Thousands of patients in the developing world suffering from terrible facial disfigurement could soon gain access to life-changing soft tissue prostheses using a technology developed by material scientists and clinicians at the University of Sheffield in collaboration with a private sector partner.
Until now, access to such prostheses has largely been restricted to countries with dedicated oral maxillofacial centres staffed with highly skilled technicians. Even where such centres exist, the art of building a new nose or ear remains an uncomfortable and time-consuming process for the patient, involving intrusive and labour-intensive techniques.
‘We knew there had to be a better, more modern way of making soft tissue prostheses, but we weren’t sure how it could be done,’ says the University of Sheffield’s Professor Ric van Noort.
As a materials scientist in the School of Clinical Dentistry, he was familiar with the use of 3D technology to make customized implants, but he was intrigued by the possibilities of using additive manufacturing technologies to create soft tissue prostheses.
A chance meeting at an international conference led van Noort and his colleagues to strike up a partnership with a Sheffield-based industrial design company, Fripp Design and Research. It has proved a fruitful relationship.

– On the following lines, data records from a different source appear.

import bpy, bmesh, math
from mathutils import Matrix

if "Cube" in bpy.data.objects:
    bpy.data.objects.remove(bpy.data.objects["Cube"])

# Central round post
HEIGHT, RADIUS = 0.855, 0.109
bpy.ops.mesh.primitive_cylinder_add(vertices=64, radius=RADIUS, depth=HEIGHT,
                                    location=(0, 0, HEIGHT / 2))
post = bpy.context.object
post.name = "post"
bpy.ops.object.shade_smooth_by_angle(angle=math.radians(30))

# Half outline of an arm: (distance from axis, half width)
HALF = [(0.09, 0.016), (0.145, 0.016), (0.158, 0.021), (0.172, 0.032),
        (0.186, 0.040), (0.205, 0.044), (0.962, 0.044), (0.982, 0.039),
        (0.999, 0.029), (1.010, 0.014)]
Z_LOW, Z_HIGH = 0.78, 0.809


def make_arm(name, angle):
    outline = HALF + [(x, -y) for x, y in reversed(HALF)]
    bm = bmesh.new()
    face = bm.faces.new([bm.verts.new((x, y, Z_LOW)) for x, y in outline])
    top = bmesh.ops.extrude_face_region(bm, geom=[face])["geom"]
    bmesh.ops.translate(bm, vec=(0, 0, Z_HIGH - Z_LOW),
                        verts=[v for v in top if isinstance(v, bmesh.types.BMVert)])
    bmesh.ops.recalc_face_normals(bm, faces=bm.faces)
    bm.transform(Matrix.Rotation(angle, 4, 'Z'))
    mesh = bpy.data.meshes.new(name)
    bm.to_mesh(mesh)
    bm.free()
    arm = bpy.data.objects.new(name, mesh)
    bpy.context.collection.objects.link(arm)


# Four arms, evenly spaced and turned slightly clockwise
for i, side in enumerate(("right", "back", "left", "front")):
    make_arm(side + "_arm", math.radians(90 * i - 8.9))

‘From the start we approached this problem from a multi-disciplinary perspective. There was a strong spirit of collaboration bringing together the knowledge and experience of clinicians, technicians, people like myself with material science backgrounds, and the design team at Fripp Design and Research. We couldn’t have been done it any other way,’ says van Noort.
With funding from a number of sources, including a Translation Award from the Wellcome Trust, the group was able to develop a prosthesis that was both strong and flexible using materials that were unlikely to trigger an adverse reaction in the patient.
‘There were so many technical hurdles to overcome,’ says van Noort. Not least of which was the need to ensure that the colour and texture of the prosthesis matched perfectly the patient’s specific skin. All their hard work paid off, however, when they produced a prototype replacement nose for a nasal cancer patient.
‘She was delighted. In the past she had had to undergo an invasive process that could take all morning. We told her that all she would need to do was sit down and have her picture taken,’ says van Noort. There was no need to have an impression taken of her face with plaster of Paris.
Using computer aided design software developed by Fripp Design and Research, these images were than fed in to a sophisticated ‘printer’ that built layer upon layer of a material that had the right texture, colour and biocompatibility.
‘The parts that come out of the printer are like pastry: very fragile and absorbent,’ says Managing Director Tom Fripp. And because they contain a smaller proportion of silicone than traditional hand-crafted noses, the prostheses made by additive manufacturing are much lighter.
‘The patient noticed immediately how comfortable the nose felt and how the more feathered edge made it easier to blend into her face,’ says Fripp. Even better for the long-term care of the patient is that this technology enables ‘product profiles’ to be stored electronically so that replacements can be printed directly at the push of a button.
And this is one of the key benefits of this technology. ‘All we need is the 3D and 2D colour data to print out a new nose or ear here in the UK and then we can courier it back to the patient who might be anywhere in the world,’ says van Noort. The next stage of the work is to undertake clinical trials so that hopefully the technology will soon become a reality for the thousands of people around the world who still lack access to any kind of prosthesis. ‘That is our goal,’ he added.